The Mozu-Furuichi tumulus clusters comprise 49 mounds of various shapes and sizes, including rectangular tombs in the 20-meter range. They also include the country’s largest keyhole-shaped mound: Emperor Nintoku’s mausoleum, also known as Daisen Kofun, which is 486 meters long.
The sites are spread over two areas: the Mozu clusters in the city of Sakai that include the Emperor Nintoku mausoleum, and the Furuichi clusters spreading over the two cities of Habikino and Fujiidera that include the Emperor Ojin mausoleum — also known as Kondagobyoyama Kofun — the second-largest in Japan with a length of 425 meters.
The International Council on Monuments and Sites (ICOMOS) (see below) praised the sites for reflecting sophisticated funerary practices and the stratified political and social structure of the period. It also said the manner in which the sites have been preserved and managed warranted their recommendation.

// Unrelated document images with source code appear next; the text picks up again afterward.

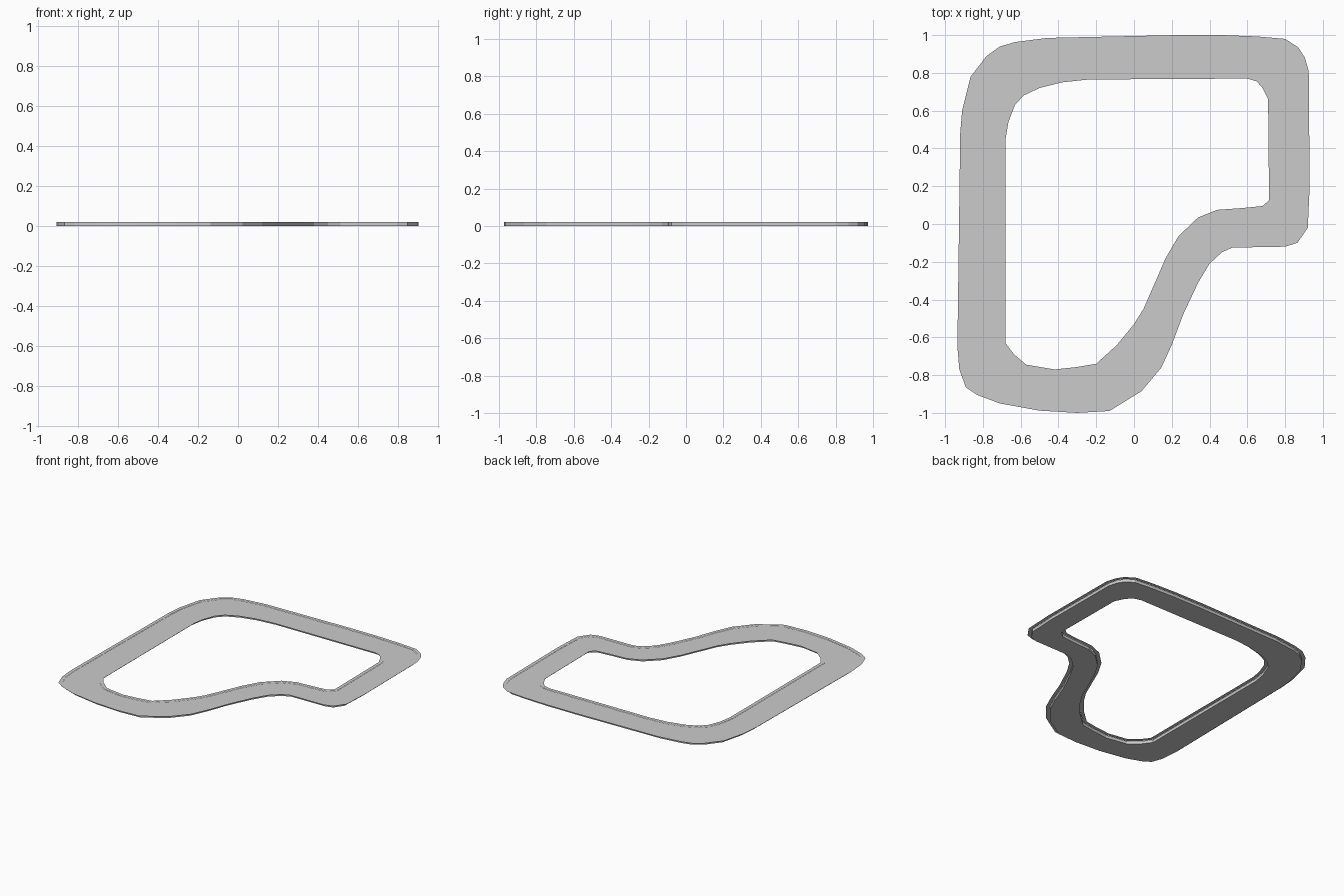
import bpy
import bmesh
from mathutils import Vector
from mathutils.geometry import tessellate_polygon

if "Cube" in bpy.data.objects:
    bpy.data.objects.remove(bpy.data.objects["Cube"])

TOP, KERB_Z, INSET = 0.021, 0.0225, 0.026

# Track outlines seen from above, both clockwise
OUTER = [(-.92, .48), (-.91, .60), (-.865, .78), (-.78, .89), (-.71, .94), (-.63, .963),
         (-.46, .985), (.22, 1), (.47, 1), (.65, .993), (.80, .98), (.87, .935),
         (.905, .88), (.925, .81), (.93, .2), (.92, -.02), (.865, -.10),
         (.80, -.12), (.52, -.125), (.465, -.15), (.40, -.21), (.34, -.31), (.26, -.48),
         (.20, -.64), (.145, -.76), (.04, -.885), (-.13, -.99), (-.30, -1),
         (-.50, -.988), (-.71, -.95), (-.83, -.905), (-.89, -.865), (-.925, -.77), (-.935, -.65)]
INNER = [(-.68, .45), (-.665, .54), (-.63, .63), (-.585, .68), (-.50, .72), (-.38, .75),
         (-.24, .765), (.6, .77), (.65, .755), (.68, .72), (.71, .66), (.715, .125),
         (.68, .095), (.58, .085), (.44, .075), (.34, .035), (.235, -.065),
         (.165, -.185), (.12, -.29), (.05, -.45), (0, -.53), (-.09, -.64), (-.20, -.74),
         (-.3, -.757), (-.42, -.77), (-.57, -.745), (-.635, -.69), (-.68, -.63)]


def offset(points, dist):
    """Shift a clockwise loop to its right by dist, with mitred corners."""
    pts = [Vector(p) for p in points]
    out = []
    for i, p in enumerate(pts):
        a = (p - pts[i - 1]).normalized()
        b = (pts[(i + 1) % len(pts)] - p).normalized()
        na, nb = Vector((a.y, -a.x)), Vector((b.y, -b.x))
        out.append(p + (na + nb) * dist / (1 + na.dot(nb)))
    return out


def loop(bm, points, z):
    return [bm.verts.new((p[0], p[1], z)) for p in points]


def bridge(bm, a, b):
    for i in range(len(a)):
        bm.faces.new((a[i - 1], a[i], b[i], b[i - 1]))


def finish(bm, name):
    mesh = bpy.data.meshes.new(name)
    bm.to_mesh(mesh)
    bm.free()
    obj = bpy.data.objects.new(name, mesh)
    bpy.context.collection.objects.link(obj)


# Road slab: closed ring with flat top, bottom and walls
road_out, road_in = offset(OUTER, INSET), offset(INNER, -INSET)
bm = bmesh.new()
levels = [(loop(bm, road_out, z), loop(bm, road_in, z)) for z in (0, TOP)]
tris = tessellate_polygon([[p.to_3d() for p in road_out], [p.to_3d() for p in road_in]])
for o, i in levels:
    ring = o + i
    for t in tris:
        bm.faces.new([ring[k] for k in t])
for side in (0, 1):
    bridge(bm, levels[0][side], levels[1][side])
bmesh.ops.recalc_face_normals(bm, faces=bm.faces)
finish(bm, "road_slab")

# Thin kerb strips overhanging both edges of the slab
for name, edge, road in (("outer_kerb", OUTER, road_out), ("inner_kerb", INNER, road_in)):
    bm = bmesh.new()
    bridge(bm, loop(bm, edge, KERB_Z), loop(bm, road, KERB_Z))
    bm.normal_update()
    for f in bm.faces:
        if f.normal.z < 0:
            f.normal_flip()
    finish(bm, name)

There had been concern that the status quo of not allowing scientists to enter the sites’ 29 mausoleums, in principle, to identify the deceased would hamper efforts to prove the worthiness of the sites as a World Heritage site. However, no such complaint was raised by ICOMOS.
In recent years, almost all sites recommended by ICOMOS have been adopted by the committee to be registered as a World Heritage site.
If adopted, the tumulus clusters will be the 19th site in Japan to be recognized as a cultural heritage site after “Hidden Christian Sites in the Nagasaki Region” in Nagasaki and Kumamoto prefectures last year. If natural assets are included, the clusters will become Japan’s 23rd World Heritage site overall.
■ International Council on Monuments and Sites (ICOMOS)
A nongovernmental organization based in Paris in which experts from different countries participate on a volunteer basis. Prior to meetings of the World Heritage Committee, ICOMOS provides one of four recommendations on each candidate: “Inscription” (the property is of outstanding universal value); “Referral” (the relevant state is asked to submit additional information within three years in order to remedy shortcomings); “Deferral” (the relevant state is asked to submit a new nomination dossier) or “Non-inscription” (The property is not of outstanding universal value).